. . . In thinking back over all the impressions my clearest image of Picasso is that of a truly gallant, unfailingly delightful human being. Much as he loves his work and resents those hours when he can’t be doing something, I have never seen him make the slightest effort to throw his very considerable weight around — the guest in his home is the guest until he, the visitor, decides to leave. Picasso tolerates it all. (Only today another interruption from another guest and I was terribly indignant; then he passed me in the studio and said, “No, no! Don’t be like that. It’s only a life!”)

. . . I also got him with Gary Cooper, after which he kept whipping around wearing the ten-gallon hat Gary gave him (Cooper wore it with Bergman in “Saratoga Trunk”) and spinning a helluva big Colt .45, also a gift from Gary . . .

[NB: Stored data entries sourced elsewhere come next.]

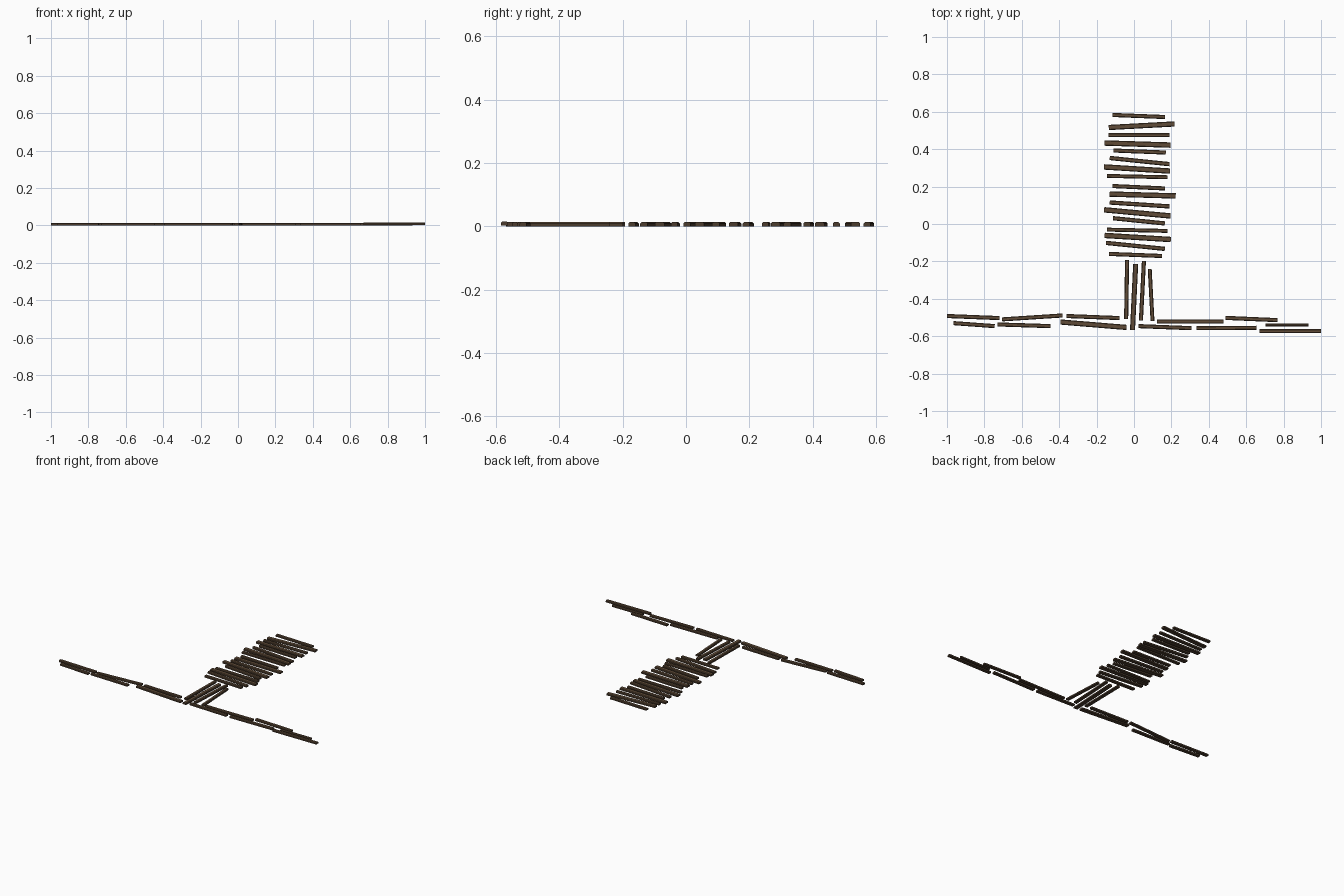
import bpy, bmesh, math
from mathutils import Matrix, Vector


def material(name, rgb):
    m = bpy.data.materials.new(name)
    m.diffuse_color = (*rgb, 1)
    return m


BROWN = material("plank brown", (0.115, 0.070, 0.038))
DARK = material("dark plank edge", (0.070, 0.044, 0.026))
H = 0.0135


def plank(name, x0, y0, x1, y1, w, z=0.0):
    """Flat chamfered plank running between two end points."""
    a, b = Vector((x0, y0, 0)), Vector((x1, y1, 0))
    d = b - a
    L, hw, c = d.length / 2, w / 2, 0.004
    profile = [(-hw, 0), (hw, 0), (hw, H - c), (hw - c, H), (-hw + c, H), (-hw, H - c)]
    bm = bmesh.new()
    ends = [[bm.verts.new((s * L, py, pz)) for py, pz in profile] for s in (-1, 1)]
    bm.faces.new(ends[0])
    bm.faces.new(ends[1])
    n = len(profile)
    for i in range(n):
        j = (i + 1) % n
        bm.faces.new((ends[0][i], ends[0][j], ends[1][j], ends[1][i]))
    bmesh.ops.recalc_face_normals(bm, faces=bm.faces)
    # weathered sides and ends are darker than the top
    for f in bm.faces:
        f.material_index = 0 if f.normal.z > 0.3 else 1
    me = bpy.data.meshes.new(name)
    bm.to_mesh(me)
    bm.free()
    me.materials.append(BROWN)
    me.materials.append(DARK)
    ob = bpy.data.objects.new(name, me)
    bpy.context.collection.objects.link(ob)
    ob.matrix_world = (Matrix.Translation((a + b) / 2 + Vector((0, 0, z)))
                       @ Matrix.Rotation(math.atan2(d.y, d.x), 4, 'Z'))


# walkway cross planks: left x, right x, left y, right y, width
for p in [
    (-.115, .165, .583, .572, .022), (-.135, .217, .516, .535, .028),
    (-.135, .190, .475, .475, .021), (-.157, .195, .433, .422, .029),
    (-.110, .170, .393, .382, .022), (-.130, .190, .353, .320, .023),
    (-.160, .192, .305, .283, .029), (-.145, .180, .257, .250, .021),
]:
    plank("upper_walkway_plank", p[0], p[2], p[1], p[3], p[4])
for p in [
    (-.115, .165, .203, .190, .022), (-.130, .223, .160, .150, .029),
    (-.130, .190, .115, .094, .023), (-.160, .195, .076, .043, .029),
    (-.112, .165, .031, .003, .023), (-.145, .180, -.030, -.037, .021),
    (-.157, .197, -.061, -.083, .029), (-.150, .165, -.101, -.133, .023),
    (-.133, .150, -.160, -.171, .022),
]:
    plank("lower_walkway_plank", p[0], p[2], p[1], p[3], p[4])

# lengthwise planks joining walkway and path: far x, near x, far y, near y, width
for p in [
    (-.037, -.042, -.193, -.508, .022), (.009, -.008, -.214, -.567, .027),
    (.053, .037, -.198, -.516, .022), (.084, .099, -.240, -.519, .021),
]:
    plank("connecting_plank", p[0], p[2], p[1], p[3], p[4])

# long path across the front
for p in [
    (-1.0, -.72, -.492, -.503, .022), (-.965, -.745, -.530, -.546, .022),
    (-.705, -.382, -.510, -.489, .022), (-.730, -.447, -.537, -.546, .022),
    (-.393, -.040, -.524, -.553, .028), (-.360, -.078, -.492, -.503, .022),
    (.024, .307, -.546, -.557, .022), (.124, .478, -.521, -.521, .022),
    (.334, .655, -.557, -.555, .022), (.490, .768, -.502, -.514, .022),
    (.703, .933, -.540, -.540, .016),
]:
    plank("path_plank", p[0], p[2], p[1], p[3], p[4])
plank("path_end_plank", .67, -.573, 1.0, -.573, .022, .002)
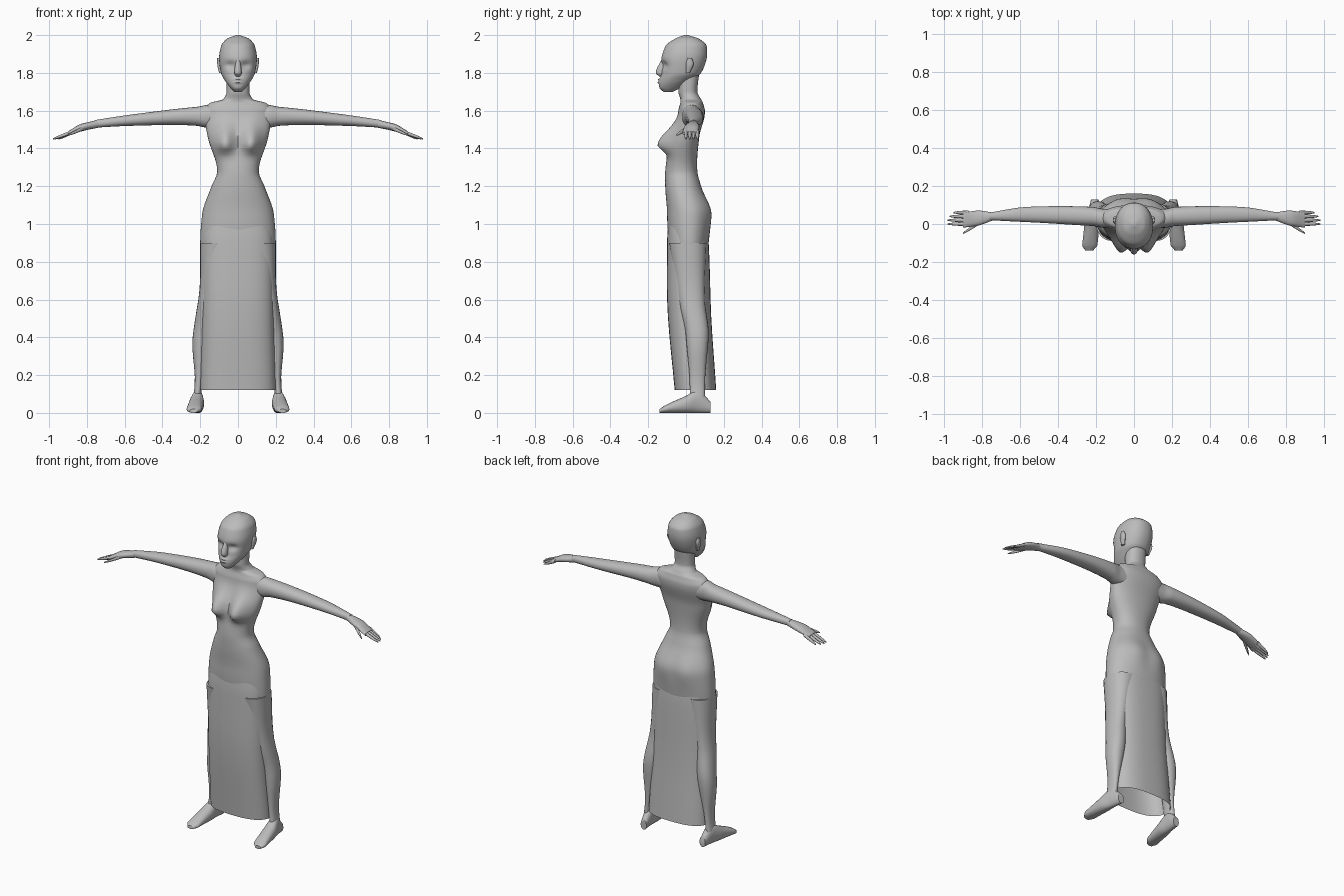
import bpy
import math

cube = bpy.data.objects.get("Cube")
if cube:
    bpy.data.objects.remove(cube, do_unlink=True)

# Single clay grey material
grey = (0.5, 0.5, 0.5, 1)
clay = bpy.data.materials.new("clay grey")
clay.use_nodes = True
clay.diffuse_color = grey
shader = next(node for node in clay.node_tree.nodes if node.type == "BSDF_PRINCIPLED")
shader.inputs["Base Color"].default_value = grey


def smooth_keys(keys, steps):
    """Monotone cubic interpolation of section keys along their first value."""
    slopes = [[(end - start) / (upper[0] - lower[0]) for start, end in zip(lower, upper)]
              for lower, upper in zip(keys, keys[1:])]

    def blend(before, after):
        return 2 * before * after / (before + after) if before * after > 0 else 0

    tangents = [slopes[0]]
    for below, above in zip(slopes, slopes[1:]):
        tangents.append([blend(before, after) for before, after in zip(below, above)])
    tangents.append(slopes[-1])

    rows = []
    for index, (lower, upper) in enumerate(zip(keys, keys[1:])):
        gap = upper[0] - lower[0]
        for step in range(steps):
            u = step / steps
            ease = u * u * (3 - 2 * u)
            leave, arrive = gap * u * (1 - u) ** 2, gap * u * u * (u - 1)
            rows.append([start + (end - start) * ease + leave * out + arrive * into
                         for start, end, out, into
                         in zip(lower, upper, tangents[index], tangents[index + 1])])
    rows.append(keys[-1])
    return rows


def superellipse(angle, power):
    """Point on a unit section; a higher power makes it boxier."""
    return [math.copysign(abs(value) ** (2 / power), value)
            for value in (math.cos(angle), math.sin(angle))]


def loft(name, axis, keys, sides=24, steps=5, power=2.2, mirror=False,
         capped=True, sculpt=None):
    """Skin sections given as (position, centre a, centre b, radius a, radius b)."""
    verts, faces = [], []
    rows = smooth_keys(keys, steps)
    outline = [superellipse(math.tau * side / sides, power) for side in range(sides)]
    for position, centre_a, centre_b, radius_a, radius_b in rows:
        for unit_a, unit_b in outline:
            a = centre_a + radius_a * unit_a
            b = centre_b + radius_b * unit_b
            point = {"x": (position, a, b), "y": (a, position, b), "z": (a, b, position)}[axis]
            verts.append(sculpt(*point, centre_b) if sculpt else point)
    for row in range(len(rows) - 1):
        for side in range(sides):
            here, there = row * sides + side, row * sides + (side + 1) % sides
            faces.append((here, there, there + sides, here + sides))
    if capped:
        faces.append(tuple(reversed(range(sides))))
        faces.append(tuple(range(len(verts) - sides, len(verts))))
    if axis == "y":
        faces = [tuple(reversed(face)) for face in faces]
    mesh = bpy.data.meshes.new(name)
    mesh.from_pydata(verts, [], faces)
    mesh.materials.append(clay)
    mesh.shade_smooth()
    mesh.set_sharp_from_angle(angle=math.radians(50))
    part = bpy.data.objects.new(name, mesh)
    bpy.context.collection.objects.link(part)
    if mirror:
        part.modifiers.new("Mirror", "MIRROR").use_mirror_merge = False


def upright(rows):
    """Turn (height, half width, front, back) into loft keys."""
    return [(height, 0, (front + back) / 2, half_width, (back - front) / 2)
            for height, half_width, front, back in rows]


def bump(across, along, width, length):
    """Soft round swelling that fades away from its centre."""
    return math.exp(-(across / width) ** 2 - (along / length) ** 2)


# Torso with neck, bust and hips
def shape_torso(x, y, z, middle):
    if y < middle:
        rise = z - 1.42
        length = 0.09 if rise > 0 else 0.04
        y -= 0.07 * bump(abs(x) - 0.07, rise, 0.05, length)
    else:
        y += 0.01 * bump(abs(x) - 0.08, z - 1.06, 0.06, 0.09)
    return x, y, z


loft("torso", "z", upright([
    (0.76, 0.16, -0.07, 0.08),
    (0.9, 0.2, -0.09, 0.12),
    (1.05, 0.19, -0.1, 0.13),
    (1.2, 0.14, -0.11, 0.08),
    (1.28, 0.11, -0.11, 0.06),
    (1.46, 0.16, -0.08, 0.07),
    (1.6, 0.18, -0.04, 0.1),
    (1.64, 0.15, -0.03, 0.09),
    (1.66, 0.08, -0.03, 0.08),
    (1.7, 0.06, -0.04, 0.06),
    (1.8, 0.06, -0.04, 0.07)]), sides=64, steps=8, sculpt=shape_torso)

# Long skirt, open at the hem
loft("skirt", "z", upright([
    (0.12, 0.2, -0.06, 0.16),
    (0.6, 0.19, -0.1, 0.13),
    (0.9, 0.19, -0.1, 0.12),
    (1.05, 0.16, -0.09, 0.09)]), sides=48, power=2.6, capped=False)

# Legs and feet
loft("leg", "z", [
    (0.06, 0.22, 0.06, 0.02, 0.04),
    (0.14, 0.21, 0.06, 0.02, 0.04),
    (0.4, 0.19, 0.06, 0.05, 0.06),
    (0.6, 0.16, 0.03, 0.05, 0.07),
    (0.9, 0.11, 0.01, 0.09, 0.1)], mirror=True)

foot_rows = [(-0.14, 0.02, 0.02), (-0.11, 0.04, 0.04), (0, 0.04, 0.09),
             (0.06, 0.03, 0.12), (0.13, 0.02, 0.06)]
loft("foot", "y", [(y, 0.22 - y / 9, height / 2, half_width, height / 2)
                   for y, half_width, height in foot_rows], mirror=True)

# Arms and hands
loft("arm", "x", [
    (0.1, 0.03, 1.57, 0.05, 0.06),
    (0.16, 0.03, 1.57, 0.05, 0.06),
    (0.22, 0.04, 1.57, 0.05, 0.05),
    (0.56, 0.05, 1.55, 0.04, 0.03),
    (0.76, 0.04, 1.53, 0.02, 0.02)], mirror=True)
loft("hand", "x", [
    (0.74, 0.04, 1.53, 0.02, 0.02),
    (0.83, 0.03, 1.51, 0.04, 0.02),
    (0.9, 0.02, 1.48, 0.04, 0.01)], mirror=True)


# Fingers and thumbs
def finger(name, start, end, radius):
    keys = []
    for step in range(5):
        u = step / 4
        thick = radius * math.sqrt(1.1 - u * u)
        centre = [a + (b - a) * u for a, b in zip(start, end)]
        keys.append((*centre, thick, thick))
    loft(name, "x", keys, sides=10, steps=2, mirror=True)


reaches = {"little_finger": 0.95, "ring_finger": 0.97,
           "middle_finger": 0.98, "index_finger": 0.98}
for order, (name, reach) in enumerate(reaches.items()):
    y = 0.06 - order * 0.02
    finger(name, (0.87, y, 1.49), (reach, y, 1.45), 0.01)
finger("thumb", (0.81, 0.01, 1.51), (0.9, -0.05, 1.47), 0.01)


# Head with eye sockets and lips
def shape_head(x, y, z, middle):
    if y < middle:
        y += 0.02 * bump(abs(x) - 0.04, z - 1.84, 0.03, 0.02)
        for lip in (1.75, 1.765):
            y -= 0.01 * bump(x, z - lip, 0.02, 0.006)
    return x, y, z


loft("head", "z", upright([
    (1.7, 0.02, -0.12, -0.07),
    (1.72, 0.04, -0.14, -0.03),
    (1.76, 0.07, -0.14, 0.03),
    (1.8, 0.09, -0.13, 0.08),
    (1.88, 0.1, -0.13, 0.11),
    (1.94, 0.09, -0.11, 0.11),
    (1.98, 0.06, -0.06, 0.07),
    (2, 0.01, -0.01, 0.01)]), sides=64, steps=8, sculpt=shape_head)

# Nose and ears
loft("nose", "z", [
    (1.78, 0, -0.13, 0.01, 0.01),
    (1.8, 0, -0.13, 0.02, 0.03),
    (1.87, 0, -0.12, 0.01, 0.01)])
loft("ear", "z", [
    (1.8, 0.09, 0.01, 0.01, 0.01),
    (1.85, 0.1, 0.02, 0.01, 0.02),
    (1.88, 0.1, 0.02, 0.01, 0.01)], mirror=True)
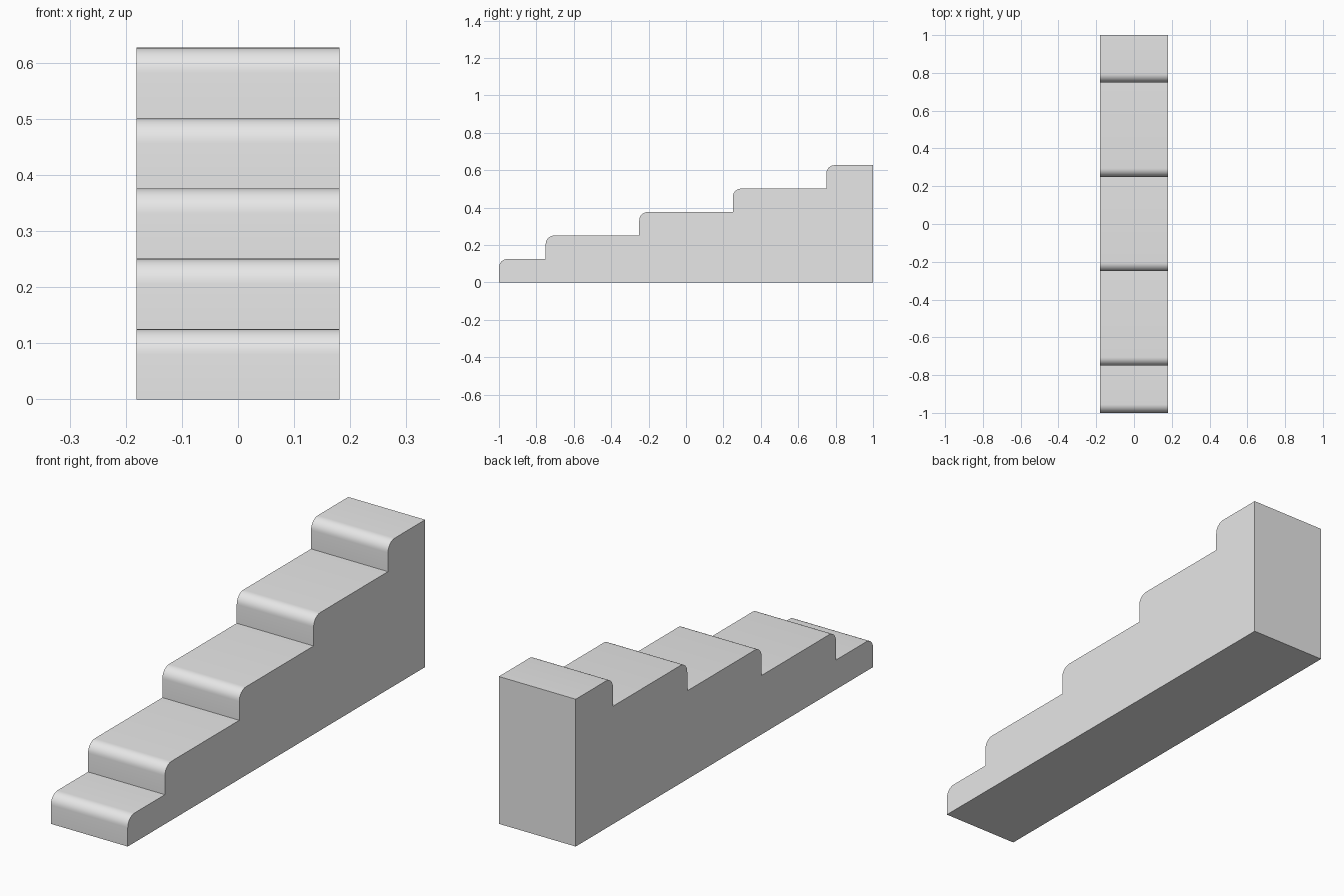
import bpy, bmesh, math

if "Cube" in bpy.data.objects:
    bpy.data.objects.remove(bpy.data.objects["Cube"], do_unlink=True)

# Dimensions
HALF_WIDTH = 0.181
RISE = 0.1254
NOSE_RADIUS = 0.045
ARC_STEPS = 8
RISER_Y = [-1, -0.75, -0.25, 0.25, 0.75]

# Plain grey material
grey = bpy.data.materials.new("plain_grey")
grey.use_nodes = True
colour = (0.8, 0.8, 0.8, 1)
grey.diffuse_color = colour
grey.node_tree.nodes["Principled BSDF"].inputs["Base Color"].default_value = colour


def stair_profile():
    """Side outline: a riser, rounded nosing and tread for each step."""
    points = []
    for i, y in enumerate(RISER_Y):
        top = RISE * (i + 1)
        points.append((y, RISE * i))
        for k in range(ARC_STEPS + 1):
            a = math.pi / 2 * k / ARC_STEPS
            points.append((y + NOSE_RADIUS * (1 - math.cos(a)),
                           top - NOSE_RADIUS * (1 - math.sin(a))))
    points += [(1, RISE * len(RISER_Y)), (1, 0)]
    return points


# Staircase block: profile extruded across the width
bm = bmesh.new()
side = bm.faces.new([bm.verts.new((-HALF_WIDTH, y, z)) for y, z in stair_profile()])
extruded = bmesh.ops.extrude_face_region(bm, geom=[side], use_keep_orig=True)
new_verts = [g for g in extruded["geom"] if isinstance(g, bmesh.types.BMVert)]
bmesh.ops.translate(bm, verts=new_verts, vec=(2 * HALF_WIDTH, 0, 0))
bmesh.ops.recalc_face_normals(bm, faces=bm.faces)

mesh = bpy.data.meshes.new("staircase")
bm.to_mesh(mesh)
bm.free()
mesh.materials.append(grey)
stairs = bpy.data.objects.new("staircase", mesh)
bpy.context.collection.objects.link(stairs)

# Smooth nosings, sharp corners
bpy.ops.object.select_all(action="DESELECT")
stairs.select_set(True)
bpy.context.view_layer.objects.active = stairs
bpy.ops.object.shade_smooth_by_angle(angle=math.radians(30))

. . . These last two weeks have brought the roof down, way down. I have the only photos ever made of the Maestro in his studio painting a canvas from the first stroke — a terribly complex portrait of Jacqueline which kept changing and changing, almost as fast as I could fire the camera. There are at least three finished portraits which don’t exist any more, except on our films. He painted them out, almost as quickly as he created them . . .

. . . Finally, in these last days, the book came to a logical conclusion. We have him doing everything, as an artist, with the final payoff coming while he works on canvas. But that didn’t give me an off-beat closing chapter. I didn’t know what was coming, but then it happened: It is Picasso handing along his brushes to his child — as simple as that. His nine-year-old daughter Paloma appears to be the one who has inherited much of his incredible drive and talent. Picasso has given her another inheritance: his love of the work he touches. I have covered many, many subjects as a photographer. This is the best.

Extraordinary Team: From the moment they met — Picasso was in the bathtub — David Douglas Duncan began recording the story. Picasso clowning with children, working late into the night, bringing out of his closets forgotten works painted 60 years before. Duncan, the great photographer, author of This Is War!, master of adventure, watched — and recorded more than 10,000 photographs, taken every waking moment of the day and night. Over 300 of the best are here. A human document, a living art show — with the viewer as the privileged private audience.